Task brief: What is needed is an exact copy of every entry below.

Exercise materials:
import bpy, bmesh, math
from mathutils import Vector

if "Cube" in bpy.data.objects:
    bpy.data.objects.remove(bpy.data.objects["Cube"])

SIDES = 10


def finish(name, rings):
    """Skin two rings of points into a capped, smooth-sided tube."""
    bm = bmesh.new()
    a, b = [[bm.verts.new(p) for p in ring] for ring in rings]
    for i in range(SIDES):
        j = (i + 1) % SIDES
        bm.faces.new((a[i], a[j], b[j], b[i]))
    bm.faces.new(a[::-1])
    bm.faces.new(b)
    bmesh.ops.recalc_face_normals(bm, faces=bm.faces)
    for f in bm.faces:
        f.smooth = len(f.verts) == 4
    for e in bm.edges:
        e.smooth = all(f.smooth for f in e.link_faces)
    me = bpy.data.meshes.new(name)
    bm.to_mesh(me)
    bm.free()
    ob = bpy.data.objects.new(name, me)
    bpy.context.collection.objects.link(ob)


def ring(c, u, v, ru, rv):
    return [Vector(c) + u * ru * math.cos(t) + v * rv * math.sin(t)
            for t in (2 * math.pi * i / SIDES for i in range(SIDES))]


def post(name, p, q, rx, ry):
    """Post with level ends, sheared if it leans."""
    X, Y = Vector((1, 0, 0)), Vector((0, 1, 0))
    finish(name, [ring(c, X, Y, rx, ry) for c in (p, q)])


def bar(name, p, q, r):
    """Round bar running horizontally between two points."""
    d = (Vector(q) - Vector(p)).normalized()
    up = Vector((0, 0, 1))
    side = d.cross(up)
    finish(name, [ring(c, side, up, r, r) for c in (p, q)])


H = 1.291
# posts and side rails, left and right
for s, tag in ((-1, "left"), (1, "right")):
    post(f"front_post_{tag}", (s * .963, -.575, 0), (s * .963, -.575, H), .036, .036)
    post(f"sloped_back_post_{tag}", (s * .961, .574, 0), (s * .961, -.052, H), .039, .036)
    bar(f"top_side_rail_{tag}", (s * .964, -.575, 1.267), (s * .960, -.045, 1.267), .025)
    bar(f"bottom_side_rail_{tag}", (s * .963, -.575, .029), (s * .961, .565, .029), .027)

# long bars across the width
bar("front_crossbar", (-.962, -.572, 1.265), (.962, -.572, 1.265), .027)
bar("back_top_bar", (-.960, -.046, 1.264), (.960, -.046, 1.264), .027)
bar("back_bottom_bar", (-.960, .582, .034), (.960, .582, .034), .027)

Answer space:
import bpy, bmesh, math
from mathutils import Vector

if "Cube" in bpy.data.objects:
    bpy.data.objects.remove(bpy.data.objects["Cube"])

SIDES = 10


def finish(name, rings):
    """Skin two rings of points into a capped, smooth-sided tube."""
    bm = bmesh.new()
    a, b = [[bm.verts.new(p) for p in ring] for ring in rings]
    for i in range(SIDES):
        j = (i + 1) % SIDES
        bm.faces.new((a[i], a[j], b[j], b[i]))
    bm.faces.new(a[::-1])
    bm.faces.new(b)
    bmesh.ops.recalc_face_normals(bm, faces=bm.faces)
    for f in bm.faces:
        f.smooth = len(f.verts) == 4
    for e in bm.edges:
        e.smooth = all(f.smooth for f in e.link_faces)
    me = bpy.data.meshes.new(name)
    bm.to_mesh(me)
    bm.free()
    ob = bpy.data.objects.new(name, me)
    bpy.context.collection.objects.link(ob)


def ring(c, u, v, ru, rv):
    return [Vector(c) + u * ru * math.cos(t) + v * rv * math.sin(t)
            for t in (2 * math.pi * i / SIDES for i in range(SIDES))]


def post(name, p, q, rx, ry):
    """Post with level ends, sheared if it leans."""
    X, Y = Vector((1, 0, 0)), Vector((0, 1, 0))
    finish(name, [ring(c, X, Y, rx, ry) for c in (p, q)])


def bar(name, p, q, r):
    """Round bar running horizontally between two points."""
    d = (Vector(q) - Vector(p)).normalized()
    up = Vector((0, 0, 1))
    side = d.cross(up)
    finish(name, [ring(c, side, up, r, r) for c in (p, q)])


H = 1.291
# posts and side rails, left and right
for s, tag in ((-1, "left"), (1, "right")):
    post(f"front_post_{tag}", (s * .963, -.575, 0), (s * .963, -.575, H), .036, .036)
    post(f"sloped_back_post_{tag}", (s * .961, .574, 0), (s * .961, -.052, H), .039, .036)
    bar(f"top_side_rail_{tag}", (s * .964, -.575, 1.267), (s * .960, -.045, 1.267), .025)
    bar(f"bottom_side_rail_{tag}", (s * .963, -.575, .029), (s * .961, .565, .029), .027)

# long bars across the width
bar("front_crossbar", (-.962, -.572, 1.265), (.962, -.572, 1.265), .027)
bar("back_top_bar", (-.960, -.046, 1.264), (.960, -.046, 1.264), .027)
bar("back_bottom_bar", (-.960, .582, .034), (.960, .582, .034), .027)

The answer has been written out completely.